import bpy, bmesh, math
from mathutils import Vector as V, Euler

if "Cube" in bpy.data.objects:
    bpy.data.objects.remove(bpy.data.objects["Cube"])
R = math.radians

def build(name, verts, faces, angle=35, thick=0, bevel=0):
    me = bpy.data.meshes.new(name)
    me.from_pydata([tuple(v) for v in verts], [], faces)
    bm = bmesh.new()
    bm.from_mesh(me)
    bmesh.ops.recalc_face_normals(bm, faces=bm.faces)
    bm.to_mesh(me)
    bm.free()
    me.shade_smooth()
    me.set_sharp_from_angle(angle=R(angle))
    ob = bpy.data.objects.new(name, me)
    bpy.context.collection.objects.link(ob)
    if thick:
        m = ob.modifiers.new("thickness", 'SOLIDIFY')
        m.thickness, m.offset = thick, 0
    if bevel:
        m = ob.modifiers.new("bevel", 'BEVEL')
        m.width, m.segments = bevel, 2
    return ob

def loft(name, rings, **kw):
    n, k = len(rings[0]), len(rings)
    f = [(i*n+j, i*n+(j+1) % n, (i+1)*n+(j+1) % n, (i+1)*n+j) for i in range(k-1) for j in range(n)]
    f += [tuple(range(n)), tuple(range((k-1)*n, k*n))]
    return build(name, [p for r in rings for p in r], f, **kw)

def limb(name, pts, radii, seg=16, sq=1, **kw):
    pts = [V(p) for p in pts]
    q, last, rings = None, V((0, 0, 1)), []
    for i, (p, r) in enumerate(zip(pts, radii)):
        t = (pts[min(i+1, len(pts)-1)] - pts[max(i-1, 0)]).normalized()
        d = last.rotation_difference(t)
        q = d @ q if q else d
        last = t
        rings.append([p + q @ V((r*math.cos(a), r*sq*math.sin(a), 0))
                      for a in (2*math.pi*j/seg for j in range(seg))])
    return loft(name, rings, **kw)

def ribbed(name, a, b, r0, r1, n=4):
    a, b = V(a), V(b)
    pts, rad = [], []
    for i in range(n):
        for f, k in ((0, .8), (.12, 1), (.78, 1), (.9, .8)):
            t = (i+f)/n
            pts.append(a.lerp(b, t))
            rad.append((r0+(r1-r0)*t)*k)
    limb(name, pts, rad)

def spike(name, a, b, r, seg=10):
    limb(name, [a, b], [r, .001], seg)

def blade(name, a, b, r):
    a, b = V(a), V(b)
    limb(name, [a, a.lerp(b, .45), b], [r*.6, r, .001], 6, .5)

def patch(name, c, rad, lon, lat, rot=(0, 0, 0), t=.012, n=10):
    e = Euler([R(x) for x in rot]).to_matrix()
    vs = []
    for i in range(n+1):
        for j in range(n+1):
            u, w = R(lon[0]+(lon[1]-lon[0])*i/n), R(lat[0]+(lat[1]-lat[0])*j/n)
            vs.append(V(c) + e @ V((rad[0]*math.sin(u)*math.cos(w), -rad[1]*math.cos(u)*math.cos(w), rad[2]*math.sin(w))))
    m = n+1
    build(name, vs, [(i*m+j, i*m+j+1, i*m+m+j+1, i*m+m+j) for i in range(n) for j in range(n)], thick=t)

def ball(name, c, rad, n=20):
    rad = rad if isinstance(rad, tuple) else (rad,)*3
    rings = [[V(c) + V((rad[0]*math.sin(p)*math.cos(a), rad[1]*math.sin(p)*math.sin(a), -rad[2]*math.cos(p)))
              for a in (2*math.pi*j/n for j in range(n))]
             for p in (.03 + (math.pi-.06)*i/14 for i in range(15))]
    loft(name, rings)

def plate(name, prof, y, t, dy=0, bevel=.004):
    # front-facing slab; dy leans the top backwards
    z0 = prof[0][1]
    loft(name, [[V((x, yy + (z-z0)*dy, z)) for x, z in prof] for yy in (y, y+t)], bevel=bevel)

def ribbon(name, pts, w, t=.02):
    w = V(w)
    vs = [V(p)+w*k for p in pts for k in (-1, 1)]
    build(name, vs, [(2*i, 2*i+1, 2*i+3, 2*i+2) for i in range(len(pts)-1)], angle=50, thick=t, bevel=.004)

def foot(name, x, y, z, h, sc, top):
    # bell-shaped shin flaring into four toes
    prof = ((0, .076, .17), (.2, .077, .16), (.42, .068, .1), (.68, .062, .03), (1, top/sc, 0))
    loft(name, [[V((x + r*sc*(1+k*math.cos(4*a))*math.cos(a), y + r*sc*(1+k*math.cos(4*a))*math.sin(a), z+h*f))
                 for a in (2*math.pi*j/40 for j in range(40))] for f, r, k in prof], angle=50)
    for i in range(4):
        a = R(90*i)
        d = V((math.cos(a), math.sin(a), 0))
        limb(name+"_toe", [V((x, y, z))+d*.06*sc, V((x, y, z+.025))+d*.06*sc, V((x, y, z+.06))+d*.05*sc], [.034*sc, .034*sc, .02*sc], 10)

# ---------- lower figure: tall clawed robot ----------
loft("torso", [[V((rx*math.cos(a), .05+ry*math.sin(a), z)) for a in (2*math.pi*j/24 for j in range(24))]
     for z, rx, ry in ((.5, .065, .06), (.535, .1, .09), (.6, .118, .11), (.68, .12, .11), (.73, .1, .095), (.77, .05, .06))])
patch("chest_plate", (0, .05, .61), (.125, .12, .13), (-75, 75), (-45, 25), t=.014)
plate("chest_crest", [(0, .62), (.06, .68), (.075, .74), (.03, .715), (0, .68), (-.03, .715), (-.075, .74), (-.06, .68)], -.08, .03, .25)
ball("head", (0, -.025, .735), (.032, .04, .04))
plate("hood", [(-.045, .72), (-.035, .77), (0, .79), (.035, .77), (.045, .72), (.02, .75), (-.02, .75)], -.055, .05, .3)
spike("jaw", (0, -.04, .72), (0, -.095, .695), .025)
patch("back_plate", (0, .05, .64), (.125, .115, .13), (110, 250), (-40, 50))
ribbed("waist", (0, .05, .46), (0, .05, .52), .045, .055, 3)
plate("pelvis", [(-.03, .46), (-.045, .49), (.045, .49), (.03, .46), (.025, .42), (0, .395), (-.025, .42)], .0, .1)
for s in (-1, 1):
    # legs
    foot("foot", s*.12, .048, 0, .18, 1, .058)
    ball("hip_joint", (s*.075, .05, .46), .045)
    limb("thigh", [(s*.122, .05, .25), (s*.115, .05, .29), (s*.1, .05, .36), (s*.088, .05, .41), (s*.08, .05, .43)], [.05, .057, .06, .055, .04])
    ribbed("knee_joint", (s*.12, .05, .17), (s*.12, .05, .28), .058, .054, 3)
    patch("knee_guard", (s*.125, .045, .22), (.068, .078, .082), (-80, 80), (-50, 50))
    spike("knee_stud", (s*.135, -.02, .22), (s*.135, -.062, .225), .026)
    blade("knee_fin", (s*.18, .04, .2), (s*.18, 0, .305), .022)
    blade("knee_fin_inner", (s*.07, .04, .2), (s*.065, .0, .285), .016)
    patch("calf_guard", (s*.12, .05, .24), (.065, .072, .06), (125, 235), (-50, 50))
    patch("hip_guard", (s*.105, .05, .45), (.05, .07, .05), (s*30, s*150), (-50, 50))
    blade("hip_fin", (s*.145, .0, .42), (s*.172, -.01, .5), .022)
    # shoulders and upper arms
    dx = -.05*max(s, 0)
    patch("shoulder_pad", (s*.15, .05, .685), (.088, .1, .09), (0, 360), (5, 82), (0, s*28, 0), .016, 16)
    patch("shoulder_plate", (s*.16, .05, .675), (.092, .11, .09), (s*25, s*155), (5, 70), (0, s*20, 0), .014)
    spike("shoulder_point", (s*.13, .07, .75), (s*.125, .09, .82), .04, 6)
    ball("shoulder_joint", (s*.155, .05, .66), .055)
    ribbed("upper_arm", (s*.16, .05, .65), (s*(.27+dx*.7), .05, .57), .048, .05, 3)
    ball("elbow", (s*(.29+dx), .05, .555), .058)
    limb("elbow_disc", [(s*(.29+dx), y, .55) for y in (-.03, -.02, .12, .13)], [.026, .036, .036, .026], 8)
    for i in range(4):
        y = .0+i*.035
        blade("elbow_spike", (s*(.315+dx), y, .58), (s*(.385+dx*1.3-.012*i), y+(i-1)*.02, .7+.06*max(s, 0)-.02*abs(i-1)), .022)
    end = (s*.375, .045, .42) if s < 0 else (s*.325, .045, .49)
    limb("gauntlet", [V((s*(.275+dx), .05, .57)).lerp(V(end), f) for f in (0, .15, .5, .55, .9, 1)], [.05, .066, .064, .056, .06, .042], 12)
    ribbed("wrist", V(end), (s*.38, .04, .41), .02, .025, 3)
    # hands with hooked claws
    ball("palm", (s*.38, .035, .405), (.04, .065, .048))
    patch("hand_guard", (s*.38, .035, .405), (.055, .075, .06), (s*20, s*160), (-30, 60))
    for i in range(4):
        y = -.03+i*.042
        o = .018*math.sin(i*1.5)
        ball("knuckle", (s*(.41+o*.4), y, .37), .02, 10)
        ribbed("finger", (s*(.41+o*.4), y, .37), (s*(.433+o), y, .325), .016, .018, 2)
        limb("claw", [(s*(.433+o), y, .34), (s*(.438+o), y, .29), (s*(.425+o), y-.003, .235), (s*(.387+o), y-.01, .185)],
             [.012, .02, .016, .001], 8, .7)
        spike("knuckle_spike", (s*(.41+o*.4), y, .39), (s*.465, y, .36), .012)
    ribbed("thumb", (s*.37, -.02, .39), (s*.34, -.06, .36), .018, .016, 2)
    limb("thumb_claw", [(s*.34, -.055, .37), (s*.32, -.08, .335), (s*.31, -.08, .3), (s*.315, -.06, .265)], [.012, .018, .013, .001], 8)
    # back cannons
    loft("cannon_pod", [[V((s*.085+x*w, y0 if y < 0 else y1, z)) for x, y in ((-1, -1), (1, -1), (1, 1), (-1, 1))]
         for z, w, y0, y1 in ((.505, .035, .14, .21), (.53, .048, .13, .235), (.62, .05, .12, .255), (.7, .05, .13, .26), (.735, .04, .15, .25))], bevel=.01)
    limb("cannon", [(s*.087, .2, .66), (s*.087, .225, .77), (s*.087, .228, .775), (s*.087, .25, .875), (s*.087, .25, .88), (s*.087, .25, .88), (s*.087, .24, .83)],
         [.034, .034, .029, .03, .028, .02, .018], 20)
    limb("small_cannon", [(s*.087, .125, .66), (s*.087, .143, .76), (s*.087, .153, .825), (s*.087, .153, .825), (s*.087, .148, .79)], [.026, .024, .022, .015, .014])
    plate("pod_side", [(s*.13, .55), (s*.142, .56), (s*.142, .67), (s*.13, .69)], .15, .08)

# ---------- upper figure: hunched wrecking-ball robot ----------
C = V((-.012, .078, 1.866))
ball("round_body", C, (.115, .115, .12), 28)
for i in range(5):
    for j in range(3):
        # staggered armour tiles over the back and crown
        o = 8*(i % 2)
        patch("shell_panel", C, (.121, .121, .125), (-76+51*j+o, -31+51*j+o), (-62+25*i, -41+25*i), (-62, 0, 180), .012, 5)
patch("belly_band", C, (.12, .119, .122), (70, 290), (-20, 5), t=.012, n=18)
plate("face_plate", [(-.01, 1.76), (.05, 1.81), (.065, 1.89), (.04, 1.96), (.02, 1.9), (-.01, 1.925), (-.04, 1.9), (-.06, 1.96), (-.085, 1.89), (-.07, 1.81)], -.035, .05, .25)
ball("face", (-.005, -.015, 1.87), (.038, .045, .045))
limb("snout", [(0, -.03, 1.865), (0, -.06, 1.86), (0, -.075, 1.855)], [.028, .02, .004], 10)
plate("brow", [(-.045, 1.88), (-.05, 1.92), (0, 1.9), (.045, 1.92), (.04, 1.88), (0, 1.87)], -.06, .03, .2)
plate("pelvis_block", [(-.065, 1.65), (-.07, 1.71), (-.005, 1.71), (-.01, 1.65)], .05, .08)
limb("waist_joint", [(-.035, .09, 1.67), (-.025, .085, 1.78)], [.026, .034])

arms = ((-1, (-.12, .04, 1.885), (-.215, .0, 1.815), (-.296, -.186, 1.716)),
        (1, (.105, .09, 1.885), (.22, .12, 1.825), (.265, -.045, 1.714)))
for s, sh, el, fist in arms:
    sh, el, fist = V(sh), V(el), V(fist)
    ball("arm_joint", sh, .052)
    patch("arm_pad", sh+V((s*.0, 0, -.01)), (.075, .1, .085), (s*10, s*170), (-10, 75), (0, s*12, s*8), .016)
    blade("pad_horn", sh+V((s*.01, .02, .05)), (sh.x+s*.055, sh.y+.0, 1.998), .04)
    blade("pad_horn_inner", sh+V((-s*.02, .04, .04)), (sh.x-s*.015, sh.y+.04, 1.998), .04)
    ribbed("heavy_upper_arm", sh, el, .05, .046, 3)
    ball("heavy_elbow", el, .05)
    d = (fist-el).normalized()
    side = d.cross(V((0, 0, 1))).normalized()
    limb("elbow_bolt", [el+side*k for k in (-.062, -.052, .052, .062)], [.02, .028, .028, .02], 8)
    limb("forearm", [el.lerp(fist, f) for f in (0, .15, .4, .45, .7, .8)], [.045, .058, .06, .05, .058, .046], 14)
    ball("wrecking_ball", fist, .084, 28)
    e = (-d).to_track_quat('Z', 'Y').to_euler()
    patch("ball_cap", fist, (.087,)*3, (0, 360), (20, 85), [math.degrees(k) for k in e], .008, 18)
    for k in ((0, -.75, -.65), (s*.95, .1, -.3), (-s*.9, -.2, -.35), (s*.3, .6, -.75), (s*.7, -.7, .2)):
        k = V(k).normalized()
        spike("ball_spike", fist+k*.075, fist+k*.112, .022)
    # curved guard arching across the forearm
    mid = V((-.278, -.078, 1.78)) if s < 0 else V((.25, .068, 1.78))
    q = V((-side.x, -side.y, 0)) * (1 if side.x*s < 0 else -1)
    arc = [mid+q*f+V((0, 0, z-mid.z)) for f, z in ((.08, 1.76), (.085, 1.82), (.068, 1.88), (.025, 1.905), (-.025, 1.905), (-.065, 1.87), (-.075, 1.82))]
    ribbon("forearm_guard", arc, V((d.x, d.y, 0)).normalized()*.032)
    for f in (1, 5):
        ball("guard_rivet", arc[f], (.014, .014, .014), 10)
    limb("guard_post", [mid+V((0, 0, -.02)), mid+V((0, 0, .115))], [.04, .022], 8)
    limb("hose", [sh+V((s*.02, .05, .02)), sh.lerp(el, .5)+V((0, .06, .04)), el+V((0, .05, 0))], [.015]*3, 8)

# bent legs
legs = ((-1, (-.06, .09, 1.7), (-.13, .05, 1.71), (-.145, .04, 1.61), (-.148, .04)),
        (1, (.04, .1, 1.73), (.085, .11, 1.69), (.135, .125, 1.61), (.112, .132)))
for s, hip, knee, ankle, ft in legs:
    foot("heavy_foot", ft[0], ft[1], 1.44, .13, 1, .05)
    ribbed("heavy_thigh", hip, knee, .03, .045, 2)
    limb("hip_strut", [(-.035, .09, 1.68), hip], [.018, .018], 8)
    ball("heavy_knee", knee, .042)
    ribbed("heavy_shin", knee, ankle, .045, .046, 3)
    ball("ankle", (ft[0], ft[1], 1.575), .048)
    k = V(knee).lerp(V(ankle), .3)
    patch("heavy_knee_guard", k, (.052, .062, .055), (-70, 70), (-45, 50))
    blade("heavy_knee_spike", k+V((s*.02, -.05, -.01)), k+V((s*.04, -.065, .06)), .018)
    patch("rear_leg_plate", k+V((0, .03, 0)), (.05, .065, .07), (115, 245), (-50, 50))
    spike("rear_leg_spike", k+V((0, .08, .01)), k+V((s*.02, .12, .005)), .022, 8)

▬▬▬▬▬▬

The line containing "bm = bmesh.new()" marks the end: copy exactly every line from the top of the data above down to it, that line included.

import bpy, bmesh, math
from mathutils import Vector as V, Euler

if "Cube" in bpy.data.objects:
    bpy.data.objects.remove(bpy.data.objects["Cube"])
R = math.radians

def build(name, verts, faces, angle=35, thick=0, bevel=0):
    me = bpy.data.meshes.new(name)
    me.from_pydata([tuple(v) for v in verts], [], faces)
    bm = bmesh.new()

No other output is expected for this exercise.